## Exercise details
A single figure is the whole answer: the number of lines in the entries that contain "const".

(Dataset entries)
>>>>

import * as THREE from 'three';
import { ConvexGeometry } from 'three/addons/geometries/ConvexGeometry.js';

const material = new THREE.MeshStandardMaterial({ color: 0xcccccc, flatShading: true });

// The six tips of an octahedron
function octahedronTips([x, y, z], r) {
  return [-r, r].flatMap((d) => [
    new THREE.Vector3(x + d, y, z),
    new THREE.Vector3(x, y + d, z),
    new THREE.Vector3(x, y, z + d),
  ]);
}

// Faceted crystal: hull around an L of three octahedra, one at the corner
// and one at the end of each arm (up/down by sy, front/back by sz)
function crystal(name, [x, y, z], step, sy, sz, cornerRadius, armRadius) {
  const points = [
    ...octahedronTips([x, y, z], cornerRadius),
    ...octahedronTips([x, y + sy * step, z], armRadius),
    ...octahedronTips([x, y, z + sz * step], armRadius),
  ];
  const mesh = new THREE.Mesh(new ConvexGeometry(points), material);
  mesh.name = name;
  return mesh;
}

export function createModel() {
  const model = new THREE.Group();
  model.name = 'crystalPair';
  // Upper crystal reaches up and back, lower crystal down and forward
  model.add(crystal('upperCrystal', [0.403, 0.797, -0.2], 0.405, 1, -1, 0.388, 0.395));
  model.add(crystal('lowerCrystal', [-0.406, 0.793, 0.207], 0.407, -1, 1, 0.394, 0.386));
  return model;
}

<<<<

## Answer for this exercise
4